Segment Open
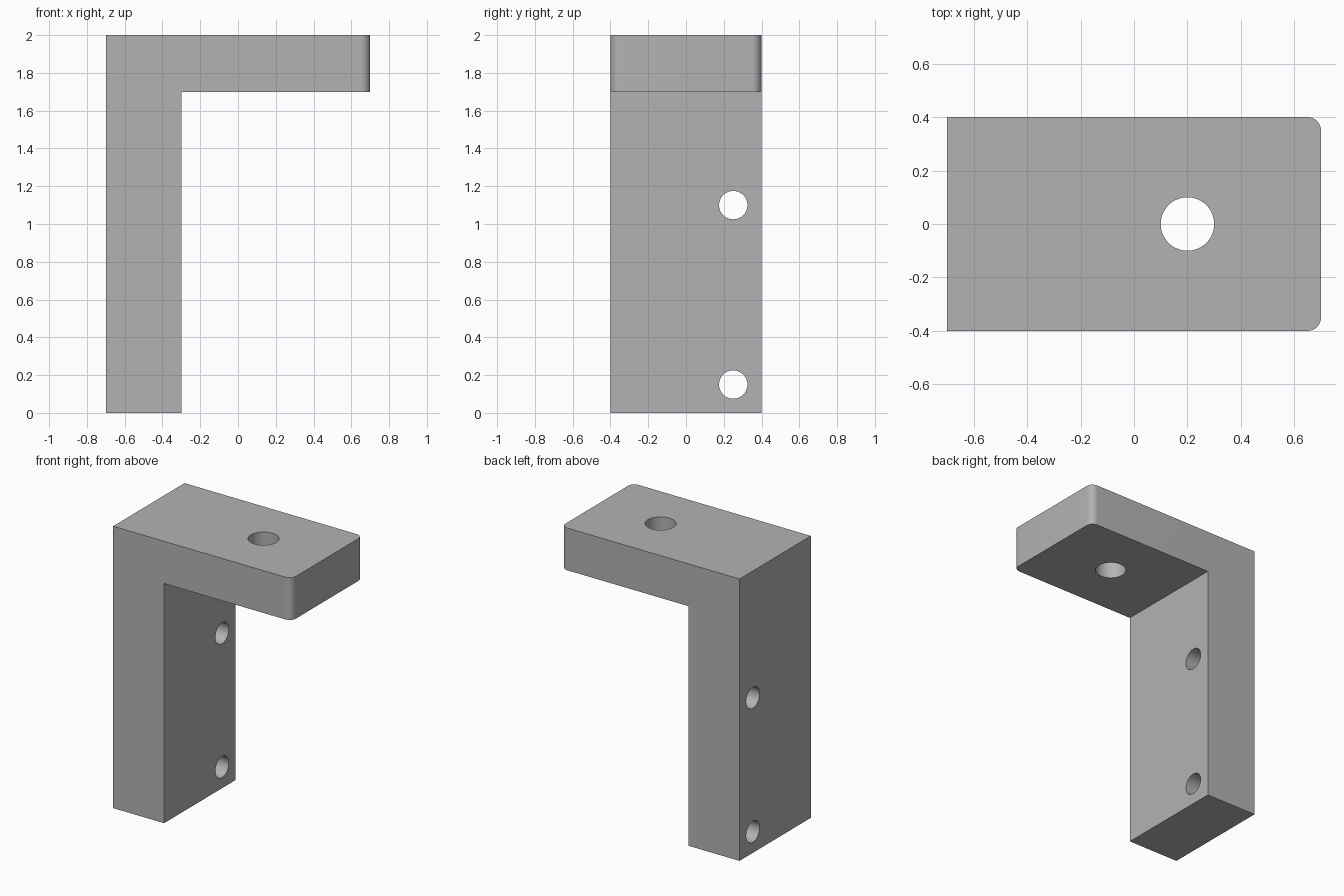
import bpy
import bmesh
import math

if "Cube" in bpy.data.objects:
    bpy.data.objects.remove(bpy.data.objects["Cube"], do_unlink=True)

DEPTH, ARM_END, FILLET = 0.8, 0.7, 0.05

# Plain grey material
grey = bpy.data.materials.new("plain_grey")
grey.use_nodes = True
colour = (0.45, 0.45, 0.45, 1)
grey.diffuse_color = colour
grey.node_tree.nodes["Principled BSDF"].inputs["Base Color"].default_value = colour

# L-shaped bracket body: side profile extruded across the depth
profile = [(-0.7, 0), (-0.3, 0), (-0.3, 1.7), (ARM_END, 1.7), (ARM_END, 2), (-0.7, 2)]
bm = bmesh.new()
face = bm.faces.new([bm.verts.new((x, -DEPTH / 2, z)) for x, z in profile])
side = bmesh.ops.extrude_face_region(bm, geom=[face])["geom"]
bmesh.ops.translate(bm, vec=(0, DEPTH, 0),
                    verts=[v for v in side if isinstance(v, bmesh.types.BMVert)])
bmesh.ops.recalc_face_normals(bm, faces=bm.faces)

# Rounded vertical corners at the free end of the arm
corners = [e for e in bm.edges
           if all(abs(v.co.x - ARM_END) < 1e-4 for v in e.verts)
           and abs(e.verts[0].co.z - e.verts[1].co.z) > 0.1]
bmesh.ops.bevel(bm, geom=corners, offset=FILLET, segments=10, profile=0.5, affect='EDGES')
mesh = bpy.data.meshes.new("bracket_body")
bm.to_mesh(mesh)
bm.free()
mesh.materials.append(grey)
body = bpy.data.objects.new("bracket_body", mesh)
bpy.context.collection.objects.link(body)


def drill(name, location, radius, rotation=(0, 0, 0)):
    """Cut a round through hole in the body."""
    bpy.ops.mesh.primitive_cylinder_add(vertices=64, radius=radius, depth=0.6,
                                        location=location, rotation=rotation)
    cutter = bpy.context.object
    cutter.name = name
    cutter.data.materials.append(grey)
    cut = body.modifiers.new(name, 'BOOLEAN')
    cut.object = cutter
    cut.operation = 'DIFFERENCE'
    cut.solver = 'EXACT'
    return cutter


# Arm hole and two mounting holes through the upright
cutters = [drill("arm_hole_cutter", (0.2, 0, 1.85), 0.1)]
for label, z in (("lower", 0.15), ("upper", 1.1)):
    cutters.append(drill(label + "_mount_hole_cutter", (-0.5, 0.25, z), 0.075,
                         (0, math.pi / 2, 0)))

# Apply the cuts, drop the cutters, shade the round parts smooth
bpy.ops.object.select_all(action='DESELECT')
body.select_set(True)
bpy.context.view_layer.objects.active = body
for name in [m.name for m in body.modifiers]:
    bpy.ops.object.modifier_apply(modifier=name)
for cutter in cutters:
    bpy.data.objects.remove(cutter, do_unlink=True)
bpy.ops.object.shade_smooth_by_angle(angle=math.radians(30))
Segment Closed
Repeat the material above precisely as it appears, omitting the images it contains.

import bpy
import bmesh
import math

if "Cube" in bpy.data.objects:
    bpy.data.objects.remove(bpy.data.objects["Cube"], do_unlink=True)

DEPTH, ARM_END, FILLET = 0.8, 0.7, 0.05

# Plain grey material
grey = bpy.data.materials.new("plain_grey")
grey.use_nodes = True
colour = (0.45, 0.45, 0.45, 1)
grey.diffuse_color = colour
grey.node_tree.nodes["Principled BSDF"].inputs["Base Color"].default_value = colour

# L-shaped bracket body: side profile extruded across the depth
profile = [(-0.7, 0), (-0.3, 0), (-0.3, 1.7), (ARM_END, 1.7), (ARM_END, 2), (-0.7, 2)]
bm = bmesh.new()
face = bm.faces.new([bm.verts.new((x, -DEPTH / 2, z)) for x, z in profile])
side = bmesh.ops.extrude_face_region(bm, geom=[face])["geom"]
bmesh.ops.translate(bm, vec=(0, DEPTH, 0),
                    verts=[v for v in side if isinstance(v, bmesh.types.BMVert)])
bmesh.ops.recalc_face_normals(bm, faces=bm.faces)

# Rounded vertical corners at the free end of the arm
corners = [e for e in bm.edges
           if all(abs(v.co.x - ARM_END) < 1e-4 for v in e.verts)
           and abs(e.verts[0].co.z - e.verts[1].co.z) > 0.1]
bmesh.ops.bevel(bm, geom=corners, offset=FILLET, segments=10, profile=0.5, affect='EDGES')
mesh = bpy.data.meshes.new("bracket_body")
bm.to_mesh(mesh)
bm.free()
mesh.materials.append(grey)
body = bpy.data.objects.new("bracket_body", mesh)
bpy.context.collection.objects.link(body)


def drill(name, location, radius, rotation=(0, 0, 0)):
    """Cut a round through hole in the body."""
    bpy.ops.mesh.primitive_cylinder_add(vertices=64, radius=radius, depth=0.6,
                                        location=location, rotation=rotation)
    cutter = bpy.context.object
    cutter.name = name
    cutter.data.materials.append(grey)
    cut = body.modifiers.new(name, 'BOOLEAN')
    cut.object = cutter
    cut.operation = 'DIFFERENCE'
    cut.solver = 'EXACT'
    return cutter


# Arm hole and two mounting holes through the upright
cutters = [drill("arm_hole_cutter", (0.2, 0, 1.85), 0.1)]
for label, z in (("lower", 0.15), ("upper", 1.1)):
    cutters.append(drill(label + "_mount_hole_cutter", (-0.5, 0.25, z), 0.075,
                         (0, math.pi / 2, 0)))

# Apply the cuts, drop the cutters, shade the round parts smooth
bpy.ops.object.select_all(action='DESELECT')
body.select_set(True)
bpy.context.view_layer.objects.active = body
for name in [m.name for m in body.modifiers]:
    bpy.ops.object.modifier_apply(modifier=name)
for cutter in cutters:
    bpy.data.objects.remove(cutter, do_unlink=True)
bpy.ops.object.shade_smooth_by_angle(angle=math.radians(30))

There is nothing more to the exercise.